- **Activity**: Where the material below has a line containing "depth: z1 - z0", start repeating exactly, and keep going through the line containing "nine sides around", with no other lines.

- **Excerpted data**:
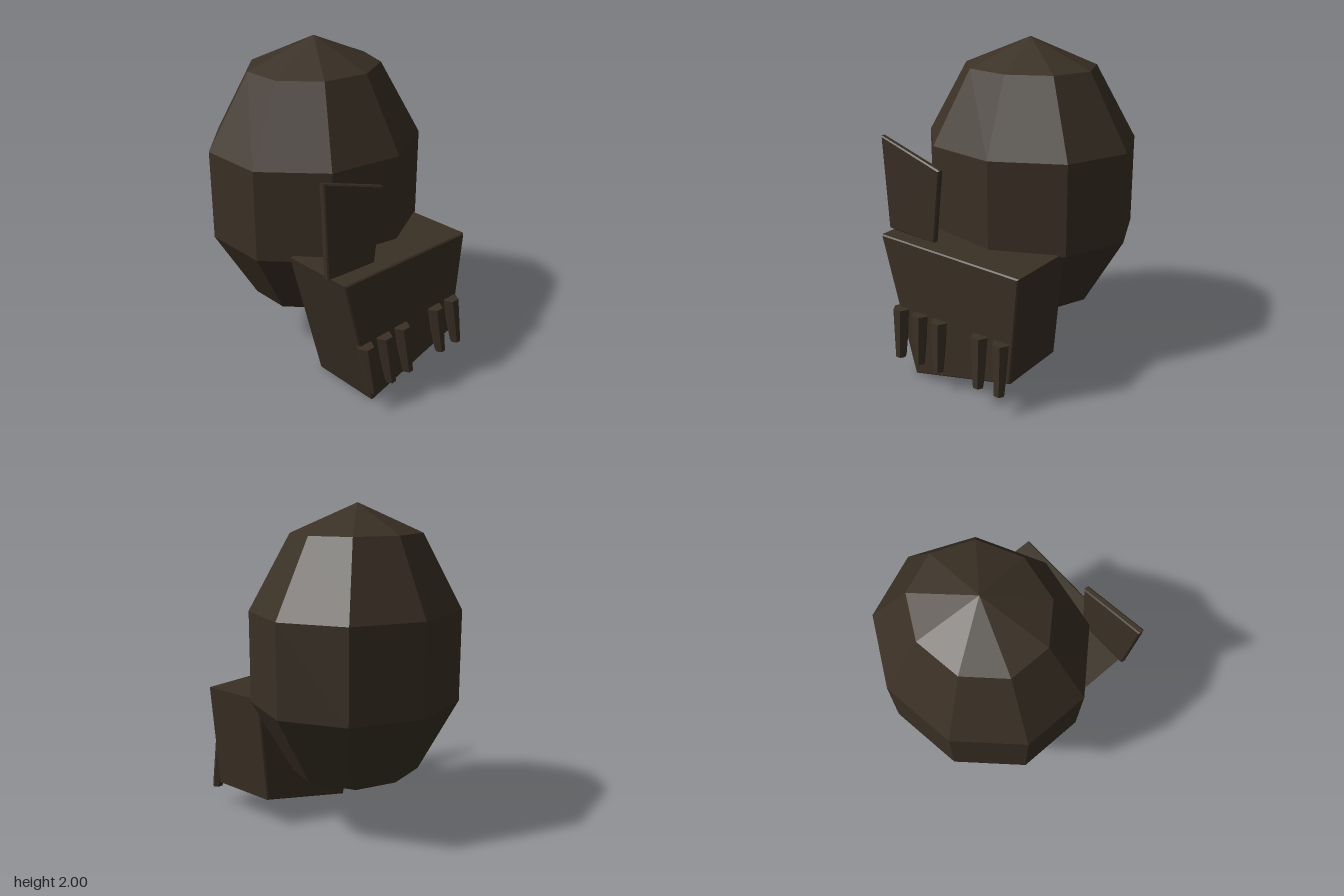
import * as THREE from 'three';

const bone = new THREE.MeshStandardMaterial({ color: 0x3a3025, flatShading: true });
bone.name = 'darkBone';

// Slab with a softly bevelled outline, spanning z0 to z1
function slab(name, points, z0, z1, bevel) {
  const centre = points.reduce((c, p) => [c[0] + p[0] / points.length, c[1] + p[1] / points.length], [0, 0]);
  const inset = points.map(([x, y]) => new THREE.Vector2(
    x - Math.sign(x - centre[0]) * bevel, y - Math.sign(y - centre[1]) * bevel));
  const geometry = new THREE.ExtrudeGeometry(new THREE.Shape(inset), {
    depth: z1 - z0 - 2 * bevel, bevelEnabled: true, bevelSize: bevel, bevelThickness: bevel, bevelSegments: 1,
  });
  geometry.translate(0, 0, z0 + bevel);
  const mesh = new THREE.Mesh(geometry, bone);
  mesh.name = name;
  return mesh;
}

// Tapered tooth leaning forward and slightly sideways
function tooth(x) {
  const geometry = new THREE.CylinderGeometry(0.054, 0.033, 0.3, 6, 1, false, Math.PI / 6);
  const p = geometry.attributes.position;
  for (let i = 0; i < p.count; i++) {
    p.setX(i, p.getX(i) - p.getY(i) * 0.07);
    p.setZ(i, p.getZ(i) - p.getY(i) * 0.16);
  }
  geometry.computeVertexNormals();
  const mesh = new THREE.Mesh(geometry, bone);
  mesh.name = 'tooth';
  mesh.position.set(x, 0.28, 0.694);
  return mesh;
}

export function createModel() {
  const model = new THREE.Group();
  model.name = 'brokenSkull';

  // Faceted cranium, nine sides around
  const cranium = new THREE.Mesh(new THREE.SphereGeometry(1, 9, 5, Math.PI), bone);
  cranium.name = 'cranium';
  cranium.scale.set(0.715, 0.895, 0.635);
  cranium.position.set(-0.02, 1.105, -0.155);
  model.add(cranium);

  // Skewed jaw block
  model.add(slab('jaw', [[-0.31, 0], [0.41, 0.175], [0.47, 0.84], [-0.54, 0.87]], 0.2, 0.66, 0.008));

  // Thin shard standing above the jaw
  model.add(slab('shard', [[-0.57, 0.875], [-0.21, 0.85], [-0.155, 1.31], [-0.6, 1.45]], 0.52, 0.56, 0.008));

  // Teeth, with one gap in the row
  const teeth = new THREE.Group();
  teeth.name = 'teeth';
  for (const x of [-0.38, -0.23, -0.08, 0.22, 0.37]) teeth.add(tooth(x));
  model.add(teeth);

  return model;
}
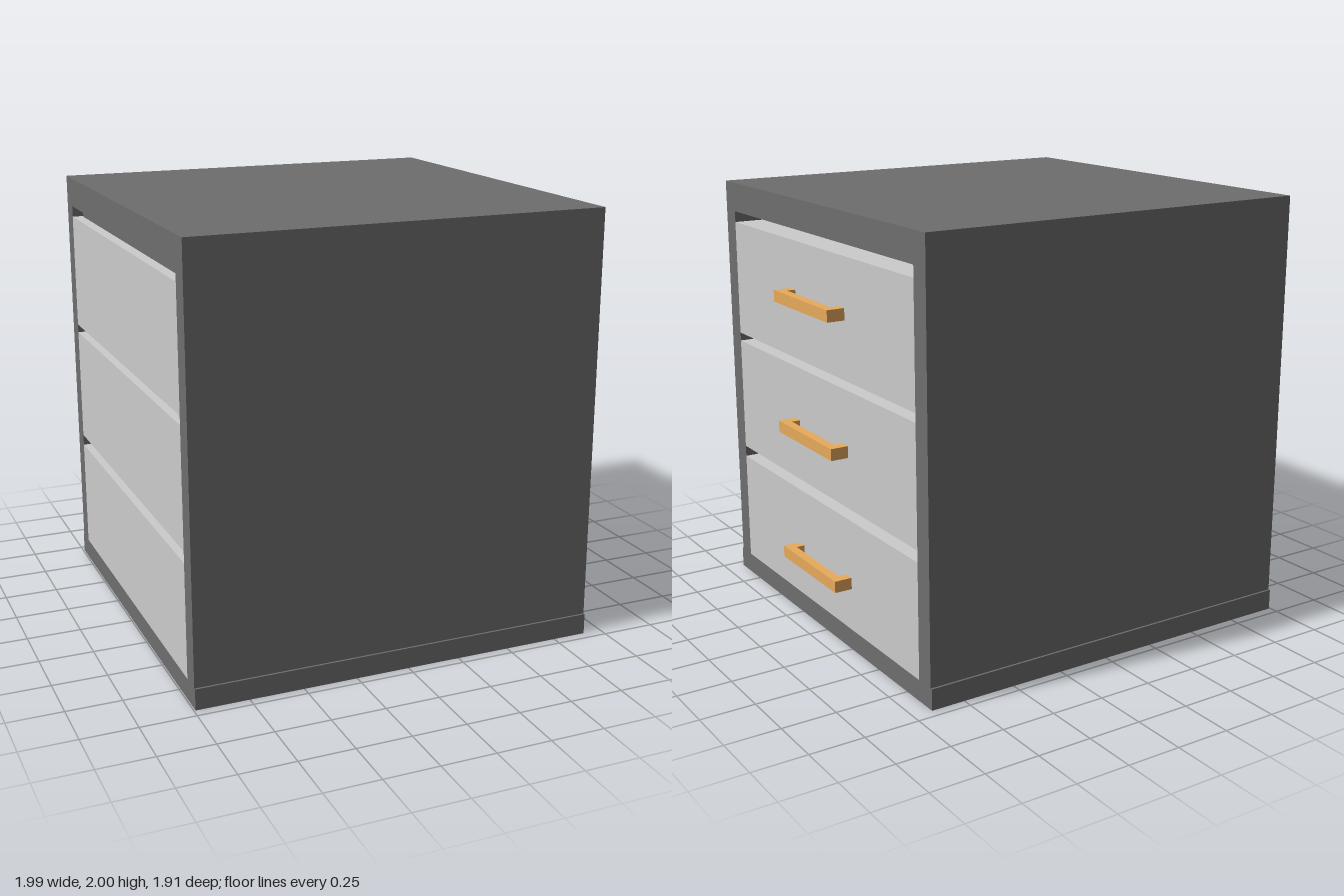
import * as THREE from 'three';

const dark = new THREE.MeshStandardMaterial({ color: 0x6e6e6e });
const light = new THREE.MeshStandardMaterial({ color: 0xcccccc });
const wood = new THREE.MeshStandardMaterial({ color: 0xe8aa5c });

const BACK = -0.993, FRONT = 0.91, TIP = 0.993;

// Box given by its minimum and maximum on each axis
function box(name, material, [x0, x1], [y0, y1], [z0, z1]) {
  const mesh = new THREE.Mesh(new THREE.BoxGeometry(x1 - x0, y1 - y0, z1 - z0), material);
  mesh.position.set((x0 + x1) / 2, (y0 + y1) / 2, (z0 + z1) / 2);
  mesh.name = name;
  return mesh;
}

// Bar handle on two posts
function createHandle(y) {
  const handle = new THREE.Group();
  handle.name = 'handle';
  const height = [y - 0.027, y + 0.027];
  handle.add(
    box('handleBar', wood, [0.95, TIP], height, [-0.262, 0.262]),
    box('handlePostLeft', wood, [FRONT, 0.95], height, [0.212, 0.262]),
    box('handlePostRight', wood, [FRONT, 0.95], height, [-0.262, -0.212]),
  );
  return handle;
}

export function createModel() {
  const model = new THREE.Group();
  model.name = 'drawerCabinet';
  const depth = [BACK, FRONT];

  // Carcass: plinth, side walls, top and a narrow inner back panel
  model.add(
    box('base', dark, depth, [0, 0.097], [-0.955, 0.955]),
    box('sideWall', dark, depth, [0.097, 1.862], [0.852, 0.945]),
    box('sideWall', dark, depth, [0.097, 1.862], [-0.945, -0.852]),
    box('top', dark, depth, [1.862, 2], [-0.945, 0.945]),
    box('backPanel', dark, [-0.945, -0.925], [0.097, 1.862], [-0.83, 0.852]),
  );

  // Drawers run the full depth, with a gap above each one
  const drawers = [
    { y: [0.097, 0.625], handleY: 0.325 },
    { y: [0.678, 1.223], handleY: 0.943 },
    { y: [1.263, 1.81], handleY: 1.558 },
  ];
  for (const { y, handleY } of drawers) {
    const drawer = new THREE.Group();
    drawer.name = 'drawer';
    drawer.add(box('drawerBody', light, depth, y, [-0.852, 0.852]), createHandle(handleY));
    model.add(drawer);
  }
  return model;
}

- **Your solution**:
    depth: z1 - z0 - 2 * bevel, bevelEnabled: true, bevelSize: bevel, bevelThickness: bevel, bevelSegments: 1,
  });
  geometry.translate(0, 0, z0 + bevel);
  const mesh = new THREE.Mesh(geometry, bone);
  mesh.name = name;
  return mesh;
}

// Tapered tooth leaning forward and slightly sideways
function tooth(x) {
  const geometry = new THREE.CylinderGeometry(0.054, 0.033, 0.3, 6, 1, false, Math.PI / 6);
  const p = geometry.attributes.position;
  for (let i = 0; i < p.count; i++) {
    p.setX(i, p.getX(i) - p.getY(i) * 0.07);
    p.setZ(i, p.getZ(i) - p.getY(i) * 0.16);
  }
  geometry.computeVertexNormals();
  const mesh = new THREE.Mesh(geometry, bone);
  mesh.name = 'tooth';
  mesh.position.set(x, 0.28, 0.694);
  return mesh;
}

export function createModel() {
  const model = new THREE.Group();
  model.name = 'brokenSkull';

  // Faceted cranium, nine sides around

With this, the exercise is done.